Travelers may see longer wait times at US security checkpoints -- particularly at New York area airports and major hubs like Chicago -- due to fewer TSA agents reporting for work as the government shutdown stretches into its 30th day.
Unscheduled absences for TSA employees climbed to 8 percent on Saturday versus 3 percent a year ago, with some workers citing a lack of funds as a reason they can’t show up, TSA said in a statement. Though the workers are furloughed because of the shutdown, they’re still required to work without pay.
TSA has said repeatedly during the shutdown that wait times are under control, with 99.9 percent of passengers screened within 30 minutes, but that conditions are poised to worsen.
“This is uncharted territory, and with increased callouts citing financial hardship, this could have a compounding effect and force contingency plans at airports nationwide,” TSA spokesman Michael Bilello said in a text message. “The first month of pay is especially critical as rent and mortgage payments come due.”
Working without compensation is especially devastating for the thousands of federal employees who live paycheck-to-paycheck.
Although TSA has fully deployed its security force and is substantially increasing its size, “capability is still limited and will ultimately lead to increased lane closures in order to maintain security and effectiveness,” Bilello said. “We will not compromise security standards.”

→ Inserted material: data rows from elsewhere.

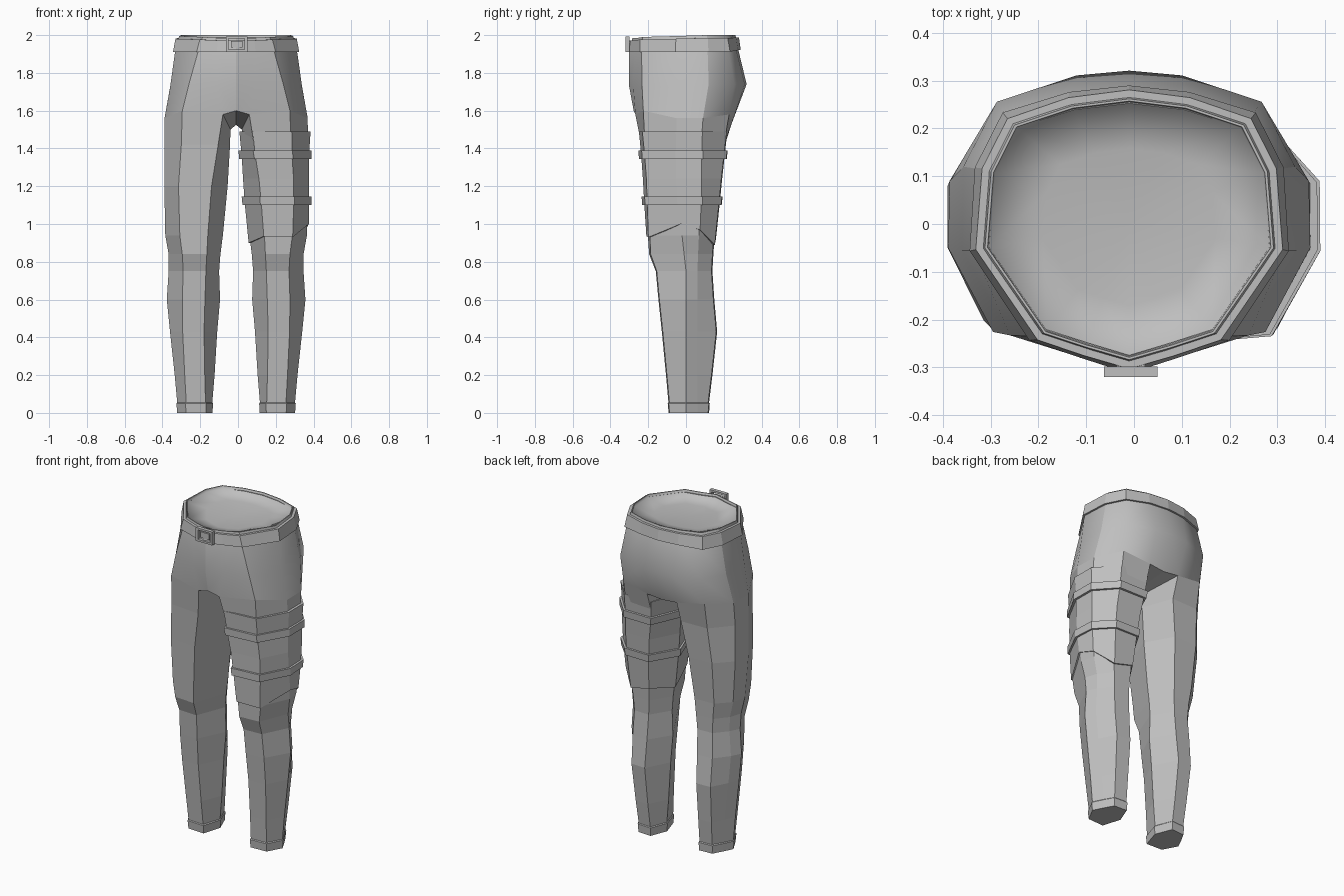
import bpy, bmesh
from mathutils import Vector

if "Cube" in bpy.data.objects:
    bpy.data.objects.remove(bpy.data.objects["Cube"])

SHIFT = -0.01  # the garment's mid plane sits slightly left of centre

grey = bpy.data.materials.new("grey_cloth")
grey.diffuse_color = (0.52, 0.52, 0.52, 1)
grey.use_nodes = True
grey.node_tree.nodes["Principled BSDF"].inputs["Base Color"].default_value = grey.diffuse_color


def make_object(name, bm):
    bmesh.ops.recalc_face_normals(bm, faces=bm.faces)
    mesh = bpy.data.meshes.new(name)
    bm.to_mesh(mesh)
    bm.free()
    mesh.materials.append(grey)
    obj = bpy.data.objects.new(name, mesh)
    obj.location.x = SHIFT
    bpy.context.collection.objects.link(obj)
    return obj


def bridge(bm, a, b, closed=True):
    n = len(a)
    return [bm.faces.new((a[i], a[(i + 1) % n], b[(i + 1) % n], b[i]))
            for i in range(n if closed else n - 1)]


# Leg rows: z, inner x, front inner x, front outer x, outer x, front y, back y
LEG = [
    (0.00, .125, .160, .265, .312, -.092, .122),
    (0.05, .122, .158, .268, .316, -.097, .126),
    (0.055, .126, .162, .264, .312, -.093, .122),
    (0.20, .114, .166, .272, .325, -.106, .140),
    (0.43, .100, .170, .283, .350, -.128, .165),
    (0.60, .085, .165, .285, .367, -.146, .150),
    (0.75, .090, .160, .280, .357, -.160, .140),
    (0.84, .083, .155, .285, .357, -.195, .145),
    (0.94, .070, .150, .298, .375, -.202, .152),
    (1.20, .045, .130, .305, .380, -.220, .182),
    (1.42, .032, .095, .290, .380, -.236, .206),
]


def leg_ring(z):
    """Seven points round the leg: front, outer side, back, inner side."""
    z = min(max(z, LEG[0][0]), LEG[-1][0])
    k = next(i for i in range(len(LEG) - 1) if z <= LEG[i + 1][0])
    t = (z - LEG[k][0]) / (LEG[k + 1][0] - LEG[k][0])
    _, xi, fi, fo, xo, fy, by = [a + (b - a) * t for a, b in zip(LEG[k], LEG[k + 1])]
    s = min(max((z - 0.75) / 0.45, 0), 1)       # thigh has a flat outer side
    mo = -0.05 * s
    mb = 0.06 + 0.02 * s
    xb = xo - 0.03 * (1 - s)
    bo, bi = fo - 0.015, fi + 0.005
    return [Vector(p) for p in ((fi, fy, z), (fo, fy + .005 + .014 * s, z), (xo, mo, z),
                                (xb, mb, z), (bo, by - .005, z), (bi, by, z), (xi, 0.02, z))]


# Pelvis rows: front centre round to back centre
PELVIS = [
    [(0, -.277, 1.60), (.07, -.268, 1.58), (.285, -.226, 1.60), (.379, -.05, 1.56),
     (.376, .09, 1.56), (.275, .228, 1.58), (.10, .248, 1.55), (0, .245, 1.54)],
    [(0, -.303, 1.74), (.10, -.280, 1.74), (.250, -.233, 1.74), (.350, -.055, 1.72),
     (.347, .12, 1.74), (.277, .256, 1.74), (.11, .311, 1.74), (0, .321, 1.74)],
    [(0, -.303, 1.90), (.10, -.270, 1.90), (.205, -.235, 1.90), (.325, -.055, 1.90),
     (.315, .115, 1.90), (.258, .228, 1.90), (.12, .268, 1.91), (0, .280, 1.91)],
    [(0, -.284, 1.985), (.09, -.258, 1.985), (.178, -.229, 1.99), (.302, -.05, 1.995),
     (.289, .11, 2.0), (.240, .207, 2.0), (.12, .247, 2.0), (0, .262, 2.0)],
]

# Trousers: one leg and half the pelvis, mirrored
bm = bmesh.new()
rows = [[bm.verts.new(p) for p in leg_ring(r[0])] for r in LEG]
bm.faces.new(rows[0])
for a, b in zip(rows, rows[1:]):
    bridge(bm, a, b)
hips = [[bm.verts.new(p) for p in row] for row in PELVIS]
inner = bm.verts.new((.03, .02, 1.50))
crotch = bm.verts.new((0, .02, 1.525))
bridge(bm, rows[-1], hips[0][1:7] + [inner])
bm.faces.new((hips[0][0], hips[0][1], inner, crotch))
bm.faces.new((crotch, inner, hips[0][6], hips[0][7]))
for a, b in zip(hips, hips[1:]):
    for f in bridge(bm, a, b, closed=False):
        f.smooth = True
    # Creases running up from the leg corners
    for col in (0, 2, 4):
        bm.edges.get((a[col], b[col])).smooth = False


# Waist: thin rim around a shallow, softly shaded hollow
def inset_ring(scale, drop):
    return [bm.verts.new((v.co.x * scale, v.co.y * scale, v.co.z - drop)) for v in hips[-1]]


rim, wall, floor = inset_ring(.982, 0), inset_ring(.972, .016), inset_ring(.6, .034)
bridge(bm, hips[-1], rim, closed=False)
for a, b in zip(hips[-1], hips[-1][1:]):
    bm.edges.get((a, b)).smooth = False
for a, b in zip(rim, rim[1:]):
    bm.edges.get((a, b)).smooth = False
for f in bridge(bm, rim, wall, closed=False) + bridge(bm, wall, floor, closed=False):
    f.smooth = True
centre = bm.verts.new((0, 0, 1.955))
for a, b in zip(floor, floor[1:]):
    bm.faces.new((a, b, centre)).smooth = True
trousers = make_object("trousers", bm)
mirror = trousers.modifiers.new("mirror", 'MIRROR')
mirror.use_clip = True
mirror.merge_threshold = 0.0005


def grow(points, offset):
    c = sum(points, Vector()) / len(points)
    out = []
    for p in points:
        d = Vector((p.x - c.x, p.y - c.y, 0)).normalized()
        out.append(p + d * offset)
    return out


def band(name, bottom, top, inset, low, high):
    """Closed hoop following two outlines."""
    bm = bmesh.new()
    loops = [grow(bottom, inset), grow(bottom, low), grow(top, high), grow(top, inset)]
    loops = [[bm.verts.new(p) for p in loop] for loop in loops]
    for i in range(4):
        bridge(bm, loops[i], loops[(i + 1) % 4])
    return make_object(name, bm)


# Belt
def waist(t):
    half = [Vector(a).lerp(Vector(b), t) for a, b in zip(PELVIS[2], PELVIS[3])]
    return half + [Vector((-p.x, p.y, p.z)) for p in half[-2:0:-1]]


band("belt", waist(.12), waist(.85), -.012, .012, .016)

# Thigh wrap with a pointed hem, and its two straps
HEM = (.935, .93, 1.0, .97, .89, .92, .90)
hem = [leg_ring(z)[i] for i, z in enumerate(HEM)]
levels = [hem] + [leg_ring(z) for z in (1.12, 1.24, 1.36)]
wrap_top = [p + Vector((0, 0, .07)) for p in leg_ring(1.42)]
levels.append(wrap_top)
bm = bmesh.new()
loops = [grow(hem, -.01)] + [grow(l, o) for l, o in zip(levels, (.009, .008, .006, .006, .015))]
loops.append(grow(wrap_top, -.01))
loops = [[bm.verts.new(p) for p in loop] for loop in loops]
for a, b in zip(loops, loops[1:]):
    bridge(bm, a, b)
bridge(bm, loops[-1], loops[0])
make_object("thigh_wrap", bm)
band("upper_strap", leg_ring(1.345), leg_ring(1.39), 0, .021, .021)
band("lower_strap", leg_ring(1.10), leg_ring(1.145), 0, .021, .021)


# Buckle: rectangular frame with a tongue plate
def box(bm, x, y, z, sx, sy, sz):
    vs = bmesh.ops.create_cube(bm, size=1)["verts"]
    for v in vs:
        v.co = (x + v.co.x * sx, y + v.co.y * sy, z + v.co.z * sz)


bm = bmesh.new()
for s in (-1, 1):
    box(bm, .003 + s * .049, -.309, 1.952, .014, .022, .082)
    box(bm, .003, -.309, 1.952 + s * .035, .098, .022, .012)
box(bm, .003, -.303, 1.952, .06, .018, .036)
make_object("buckle", bm)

The agency said earlier it anticipates clearing more than 8 million people in the four days of the Martin Luther King Jr. holiday weekend, an increase of nearly 11 percent over last year.